Author Affiliations

Emeritus Professor of Neurology, University of Pennsylvania PHILADELPHIA

From the Neurological Department of the University of Pennsylvania, D. J. McCarthy Foundation.

Arch NeurPsych. 1936;35(2):310-322. doi:10.1001/archneurpsyc.1936.02260020104009

It seems strange that a severe trauma of the head could cause during a period of eighteen years following the event a progressive degeneration of the left pallidum and striatum (putamen and caudatum), amounting to complete destruction of these parts, with the corpus Luysi of the same side; yet this is what I have been able to observe in a patient under my care. Some who examined him made a diagnosis of tumor of the brain because of the progressive development of focal symptoms.

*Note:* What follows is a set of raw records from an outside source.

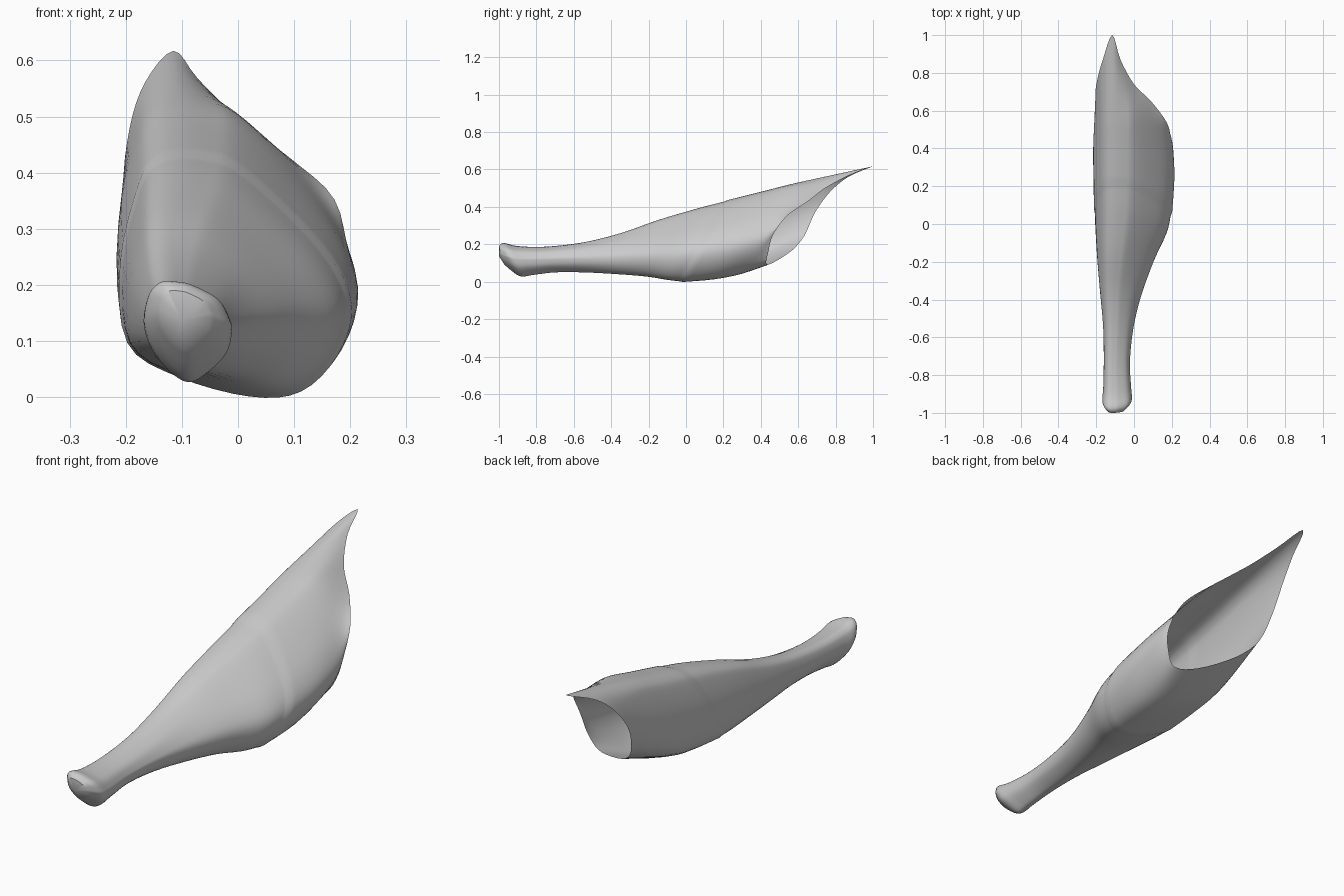
import bpy, bmesh
from mathutils import Vector

if "Cube" in bpy.data.objects:
    bpy.data.objects.remove(bpy.data.objects["Cube"])

# Unit cross-sections (u across, v up), clockwise from the top ridge
BODY = [(.25, 1), (.38, .99), (.5, .95), (.71, .78), (.91, .57), (1, .37), (.94, .17),
        (.78, .02), (.56, 0), (.25, .08), (.03, .22), (0, .55), (.08, .87), (.15, .97)]
NECK = [(.25, 1), (.4, .99), (.55, .96), (.85, .82), (.98, .62), (1, .5), (.93, .28),
        (.7, .08), (.5, 0), (.28, .12), (.08, .35), (0, .6), (.05, .85), (.14, .96)]

# Stations: y at bottom, y at top, left, right, bottom, top, blend neck -> body
FRONT = [(-.97, -1, -.14, -.05, .09, .19, 0),
         (-.89, -.975, -.167, -.013, .03, .207, 0),
         (-.82, -.9, -.163, -.016, .036, .19, 0),
         (-.7, -.75, -.16, -.022, .05, .187, .1),
         (-.55, -.55, -.163, -.003, .05, .21, .35),
         (-.4, -.35, -.178, .038, .043, .259, .7),
         (-.22, -.15, -.193, .105, .03, .329, .95),
         (-.1, .06, -.202, .173, .012, .391, 1),
         (-.03, .2, -.206, .195, .004, .427, 1)]
BACK = [(-.015, .23, -.21, .203, .001, .438, 1),
        (.15, .42, -.213, .214, .015, .485, 1),
        (.3, .6, -.213, .206, .045, .53, 1)]

# Slanted open rim, same order as the sections
RIM = [(-.115, 1, .617), (-.072, .87, .568), (0, .74, .497), (.09, .65, .428),
       (.172, .54, .352), (.192, .465, .25), (.175, .44, .16), (.13, .43, .095),
       (.03, .475, .107), (-.1, .57, .17), (-.175, .635, .25), (-.203, .69, .37),
       (-.193, .77, .48), (-.165, .87, .562)]


def section(s):
    yb, yt, l, r, zb, zt, m = s
    pts = []
    for a, b in zip(NECK, BODY):
        u = a[0] + (b[0] - a[0]) * m
        v = a[1] + (b[1] - a[1]) * m
        pts.append(Vector((l + (r - l) * u, yb + (yt - yb) * v, zb + (zt - zb) * v)))
    return pts


def catmull(a, b, c, d, t):
    return (b * 2 + (c - a) * t + (a * 2 - b * 5 + c * 4 - d) * t * t
            + (b * 3 - a - c * 3 + d) * t ** 3) * .5


def round_ring(p, n=4):
    k = len(p)
    return [catmull(p[i - 1], p[i], p[(i + 1) % k], p[(i + 2) % k], j / n)
            for i in range(k) for j in range(n)]


def loft(rings, n=4):
    last = len(rings) - 1
    out = []
    for i in range(last):
        four = (rings[max(i - 1, 0)], rings[i], rings[i + 1], rings[min(i + 2, last)])
        for j in range(n):
            out.append([catmull(*q, j / n) for q in zip(*four)])
    return out + [rings[-1]]


# The small step between front and back lofts forms the seam band
front = loft([round_ring(section(s)) for s in FRONT])
back = loft([round_ring(section(s)) for s in BACK] + [round_ring([Vector(p) for p in RIM])])

bm = bmesh.new()
rows = [[bm.verts.new(p) for p in ring] for ring in front + back]
for a, b in zip(rows, rows[1:]):
    for i in range(len(a)):
        bm.faces.new((a[i - 1], a[i], b[i], b[i - 1]))
# Rounded closed end of the neck
tip = bm.verts.new((-.1, -1, .137))
for i in range(len(rows[0])):
    bm.faces.new((tip, rows[0][i], rows[0][i - 1]))
bmesh.ops.recalc_face_normals(bm, faces=bm.faces)

mesh = bpy.data.meshes.new("hollow_shell")
bm.to_mesh(mesh)
bm.free()
shell = bpy.data.objects.new("hollow_shell", mesh)
bpy.context.collection.objects.link(shell)
bpy.context.view_layer.objects.active = shell
shell.select_set(True)
bpy.ops.object.shade_smooth_by_angle(angle=.6)
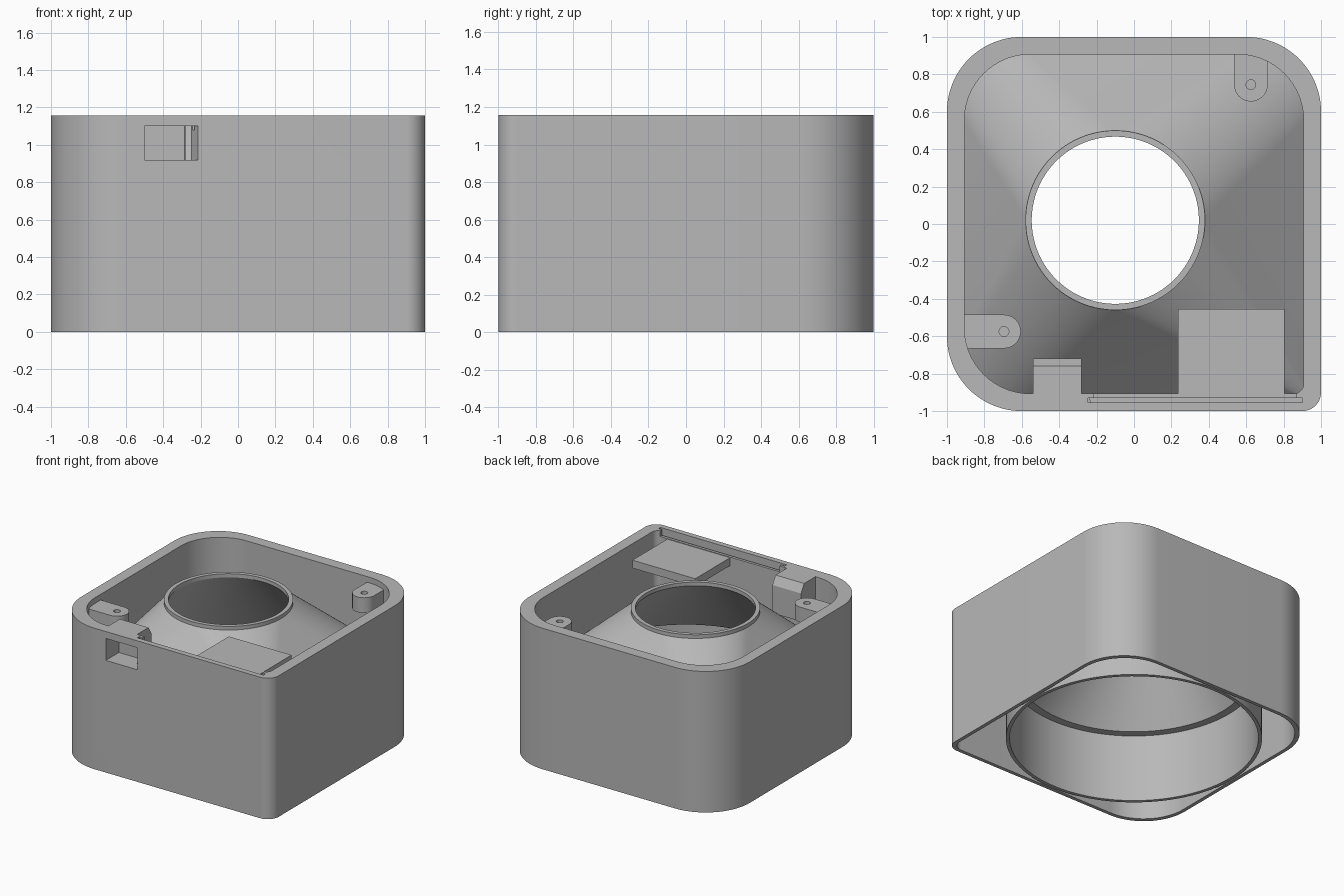
import bpy, bmesh, math
from mathutils import Vector

cube = bpy.data.objects.get("Cube")
if cube:
    bpy.data.objects.remove(cube, do_unlink=True)

grey = bpy.data.materials.new("matte grey")
grey.use_nodes = True
COLOR = (0.48, 0.48, 0.48, 1)
grey.diffuse_color = COLOR
grey.node_tree.nodes["Principled BSDF"].inputs["Base Color"].default_value = COLOR

TOP = 1.157      # rim height
STEPS = 25       # points per quarter turn


def finish(name, bm):
    bmesh.ops.recalc_face_normals(bm, faces=bm.faces)
    mesh = bpy.data.meshes.new(name)
    bm.to_mesh(mesh)
    bm.free()
    mesh.materials.append(grey)
    obj = bpy.data.objects.new(name, mesh)
    bpy.context.scene.collection.objects.link(obj)
    return obj


def rounded_square(inset, z):
    """Three broad corners and one tight corner at the front left."""
    loop = []
    for q, (sx, sy) in enumerate([(1, 1), (-1, 1), (-1, -1), (1, -1)]):
        r = max((0.1 if q == 3 else 0.4) - inset * 0.5, 0.05)
        c = 1 - inset - r
        for i in range(STEPS):
            a = math.radians(90) * (q + i / (STEPS - 1))
            loop.append(Vector((sx * c + r * math.cos(a), sy * c + r * math.sin(a), z)))
    return loop


def circle(r, z, x=0.0, y=0.0):
    n = 4 * STEPS
    angles = [math.tau * (i + 0.5) / n for i in range(n)]
    return [Vector((x + r * math.cos(a), y + r * math.sin(a), z)) for a in angles]


def prism(name, points, lo, hi, axis="z"):
    """Extrude a profile in xy along z, or a profile in yz along x."""
    bm = bmesh.new()
    place = (lambda p, h: (p[0], p[1], h)) if axis == "z" else (lambda p, h: (h, p[0], p[1]))
    low = [bm.verts.new(place(p, lo)) for p in points]
    high = [bm.verts.new(place(p, hi)) for p in points]
    bm.faces.new(low)
    bm.faces.new(high)
    for i in range(len(points)):
        j = (i + 1) % len(points)
        bm.faces.new((low[i], low[j], high[j], high[i]))
    return finish(name, bm)


def box(name, x0, x1, y0, y1, z0, z1):
    return prism(name, [(x0, y0), (x1, y0), (x1, y1), (x0, y1)], z0, z1)


def cut(obj, cutter):
    mod = obj.modifiers.new("cut", "BOOLEAN")
    mod.operation, mod.solver, mod.object = "DIFFERENCE", "EXACT", cutter
    bpy.context.view_layer.objects.active = obj
    bpy.ops.object.modifier_apply(modifier=mod.name)


def smooth(obj):
    bpy.ops.object.select_all(action="DESELECT")
    obj.select_set(True)
    bpy.context.view_layer.objects.active = obj
    bpy.ops.object.shade_smooth_by_angle(angle=math.radians(30))


# Housing: outer wall, sloped funnel, collar, inner drum and corner pockets in one skin
HX, HY = -0.1, 0.02
LEDGE, NECK, COLLAR = 0.56, 1.11, 1.14
rings = [
    rounded_square(0, 0), rounded_square(0, TOP),
    rounded_square(0.093, TOP), rounded_square(0.093, 0.64),
    circle(0.48, NECK, HX, HY), circle(0.48, COLLAR, HX, HY),
    circle(0.447, COLLAR, HX, HY), circle(0.447, NECK, HX, HY),
    circle(0.87, LEDGE), circle(0.935, LEDGE),
    circle(0.935, 0), circle(0.963, 0), circle(0.963, LEDGE),
    rounded_square(0.03, LEDGE), rounded_square(0.03, 0),
]
bm = bmesh.new()
loops = [[bm.verts.new(p) for p in ring] for ring in rings]
for k, a in enumerate(loops):
    b = loops[(k + 1) % len(loops)]
    for i in range(len(a)):
        j = (i + 1) % len(a)
        bm.faces.new((a[i], a[j], b[j], b[i]))
housing = finish("housing", bm)

# Port block behind the front wall, with a chamfered top edge
WALL = -0.907
port_block = prism("port_block", [(WALL, 0.86), (WALL, TOP), (-0.76, TOP), (-0.72, 1.09), (-0.72, 0.86)],
                   -0.54, -0.28, "x")

# Cutters: port opening with one slanted side, panel groove and its inner opening
port = prism("port_cutter", [(-0.5, -1.1), (-0.17, -1.1), (-0.285, -0.83), (-0.5, -0.83)], 0.92, 1.1)
groove = box("groove_cutter", -0.245, 0.9, -0.955, -0.93, 1.08, 1.3)
opening = box("opening_cutter", -0.215, 0.87, -0.94, -0.89, 1.11, 1.3)
for cutter in (port, groove, opening):
    cut(housing, cutter)
cut(port_block, port)

# Shelf on the front wall
shelf = box("shelf", 0.235, 0.805, -0.92, -0.455, 1.04, 1.105)


# Screw lugs reaching out of the walls, each with a blind hole
def lug(name, x, y, heading):
    r, reach = 0.09, 0.23
    out = Vector((math.cos(heading), math.sin(heading)))
    side = Vector((-out.y, out.x))
    centre = Vector((x, y))
    pts = [centre - out * reach + side * r, centre - out * reach - side * r]
    for i in range(17):
        a = -math.pi / 2 + math.pi * i / 16
        pts.append(centre + out * r * math.cos(a) + side * r * math.sin(a))
    obj = prism(name, pts, 0.985, 1.11)
    hole = prism(name + "_cutter", [(p.x, p.y) for p in circle(0.026, 0, x, y)[::4]], 1.02, 1.3)
    cut(obj, hole)
    return obj, hole


back_lug, back_hole = lug("back_lug", 0.625, 0.745, -math.pi / 2)
front_lug, front_hole = lug("front_lug", -0.695, -0.575, 0)

for obj in (housing, port_block, shelf, back_lug, front_lug):
    smooth(obj)
for cutter in (port, groove, opening, back_hole, front_hole):
    bpy.data.objects.remove(cutter, do_unlink=True)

The patient was a man who had been thrown from a rapidly moving motorcycle and had received a severe blow on the head. About three years later the pallidostriatal syndrome began to appear and gradually became severe. The patient lived for about eighteen years after the accident. This traumatic syndrome is compared with those of the extrapyramidal system produced by disease. I shall attempt to show